▸ What you will do
If a line of the records holds the word "bevel", copy it out.

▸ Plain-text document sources
____________________

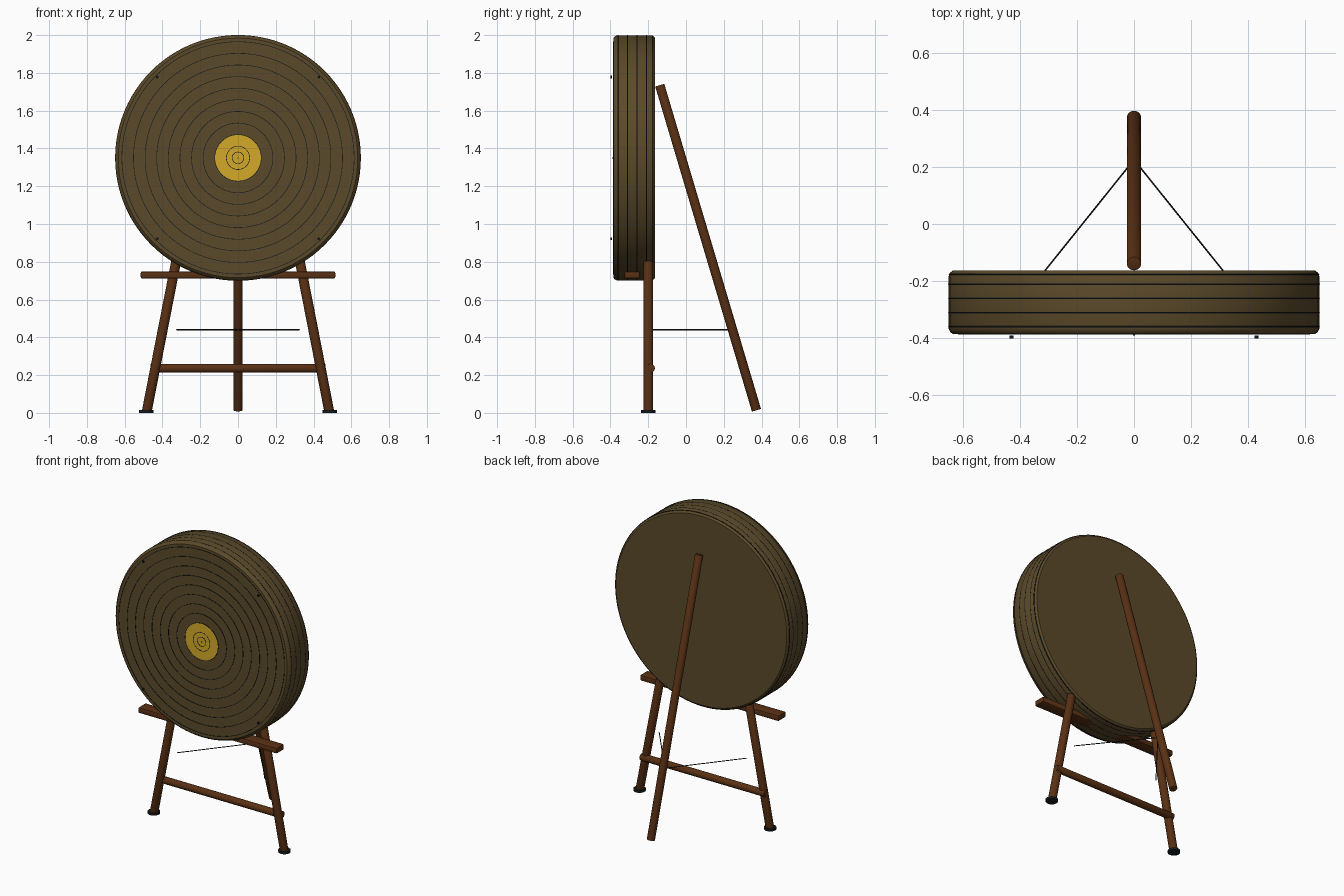
import bpy, bmesh, math
from mathutils import Vector, Matrix

if "Cube" in bpy.data.objects:
    bpy.data.objects.remove(bpy.data.objects["Cube"])


def material(name, rgb):
    m = bpy.data.materials.new(name)
    m.diffuse_color = (*rgb, 1)
    m.use_nodes = True
    m.node_tree.nodes["Principled BSDF"].inputs["Base Color"].default_value = m.diffuse_color
    return m


STRAW = material("straw brown", (0.105, 0.068, 0.023))
GOLD = material("gold", (0.66, 0.40, 0.022))
WOOD = material("dark wood", (0.10, 0.030, 0.007))
DARK = material("near black", (0.008, 0.012, 0.012))

CENTRE_Z = 1.35
FRONT, BACK = -0.385, -0.163


def finish(name, bm, mat):
    bmesh.ops.recalc_face_normals(bm, faces=bm.faces)
    me = bpy.data.meshes.new(name)
    bm.to_mesh(me)
    bm.free()
    me.materials.append(mat)
    ob = bpy.data.objects.new(name, me)
    bpy.context.collection.objects.link(ob)
    bpy.context.view_layer.objects.active = ob
    ob.select_set(True)
    bpy.ops.object.shade_smooth_by_angle(angle=math.radians(35))
    ob.select_set(False)
    return ob


def rod(name, a, b, r, mat, sides=24, bevel=0.0):
    """Cylinder between two points, with optional softened rims."""
    a, b = Vector(a), Vector(b)
    d = b - a
    bm = bmesh.new()
    bmesh.ops.create_cone(bm, cap_ends=True, segments=sides, radius1=r,
                          radius2=r, depth=d.length)
    if bevel:
        rims = [e for e in bm.edges if any(len(f.verts) > 4 for f in e.link_faces)]
        bmesh.ops.bevel(bm, geom=rims, offset=bevel, segments=2,
                        affect='EDGES', profile=0.5)
    rot = d.to_track_quat('Z', 'Y').to_matrix().to_4x4()
    bm.transform(Matrix.Translation((a + b) / 2) @ rot)
    return finish(name, bm, mat)


def lathe(name, profile, mat, closed=False, steps=96):
    """Spin (radius, y) points round the target axis."""
    bm = bmesh.new()
    vs = [bm.verts.new((r, y, CENTRE_Z)) for r, y in profile]
    edges = [bm.edges.new(p) for p in zip(vs, vs[1:])]
    if closed:
        edges.append(bm.edges.new((vs[-1], vs[0])))
    bmesh.ops.spin(bm, geom=vs + edges, cent=(0, 0, CENTRE_Z), axis=(0, 1, 0),
                   angle=math.tau, steps=steps)
    bmesh.ops.remove_doubles(bm, verts=bm.verts, dist=1e-5)
    return finish(name, bm, mat)


# Straw target with softened rims
lathe("target_boss", [(0, FRONT), (0.634, FRONT), (0.644, FRONT + 0.008),
                      (0.649, FRONT + 0.02), (0.649, BACK - 0.02),
                      (0.644, BACK - 0.008), (0.634, BACK), (0, BACK)], STRAW)

# Bands round the rim
for i, y in enumerate((-0.36, -0.31, -0.26, -0.21, -0.176)):
    R = 0.6465 if y > -0.18 else 0.648
    lathe(f"rim_band_{i + 1}",
          [(R + 0.0025 * math.cos(t * math.tau / 6), y + 0.003 * math.sin(t * math.tau / 6))
           for t in range(6)], DARK, closed=True)

# Gold centre and scoring lines on the face
lathe("gold_centre", [(0, FRONT - 0.001), (0.123, FRONT - 0.001),
                      (0.123, FRONT + 0.002)], GOLD)
for i, r in enumerate([0.031] + [0.0615 * k for k in range(1, 11)]):
    y = FRONT - 0.002
    lathe(f"score_line_{i + 1}", [(r - 0.0017, FRONT), (r - 0.0017, y),
                                  (r + 0.0017, y), (r + 0.0017, FRONT)],
          DARK, closed=True)

# Face pins
for i, (x, z) in enumerate([(s * 0.428, CENTRE_Z + t * 0.428)
                            for s in (-1, 1) for t in (-1, 1)]):
    rod(f"face_pin_{i + 1}", (x, -0.4, z), (x, -0.391, z), 0.007, DARK, 12)
rod("centre_pin", (0, -0.391, CENTRE_Z), (0, FRONT, CENTRE_Z), 0.003, DARK, 12)

# Front legs, feet and tie cords
for side, s in (("left", -1), ("right", 1)):
    rod(f"front_leg_{side}", (s * 0.483, -0.2, 0.008), (s * 0.328, -0.2, 0.8),
        0.026, WOOD, bevel=0.003)
    rod(f"foot_{side}", (s * 0.485, -0.2, 0), (s * 0.485, -0.2, 0.014), 0.038, DARK)
    rod(f"tie_cord_{side}", (s * 0.325, -0.18, 0.44), (0, 0.225, 0.44),
        0.0028, DARK, 8)

# Rear leg and lower crossbar
rod("rear_leg", (0, 0.373, 0.014), (0, -0.139, 1.735), 0.025, WOOD, bevel=0.003)
rod("lower_crossbar", (-0.463, -0.188, 0.236), (0.463, -0.188, 0.236),
    0.023, WOOD, bevel=0.003)

# Shelf carrying the target
bm = bmesh.new()
bmesh.ops.create_cube(bm, size=1)
bm.transform(Matrix.Translation((0, -0.285, 0.73)) @ Matrix.Diagonal((1.03, 0.08, 0.038, 1)))
bmesh.ops.bevel(bm, geom=bm.edges[:], offset=0.008, segments=2, affect='EDGES', profile=0.5)
finish("shelf_bar", bm, WOOD)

____________________

▸ Your response
def rod(name, a, b, r, mat, sides=24, bevel=0.0):
    if bevel:
        bmesh.ops.bevel(bm, geom=rims, offset=bevel, segments=2,
        0.026, WOOD, bevel=0.003)
rod("rear_leg", (0, 0.373, 0.014), (0, -0.139, 1.735), 0.025, WOOD, bevel=0.003)
    0.023, WOOD, bevel=0.003)
bmesh.ops.bevel(bm, geom=bm.edges[:], offset=0.008, segments=2, affect='EDGES', profile=0.5)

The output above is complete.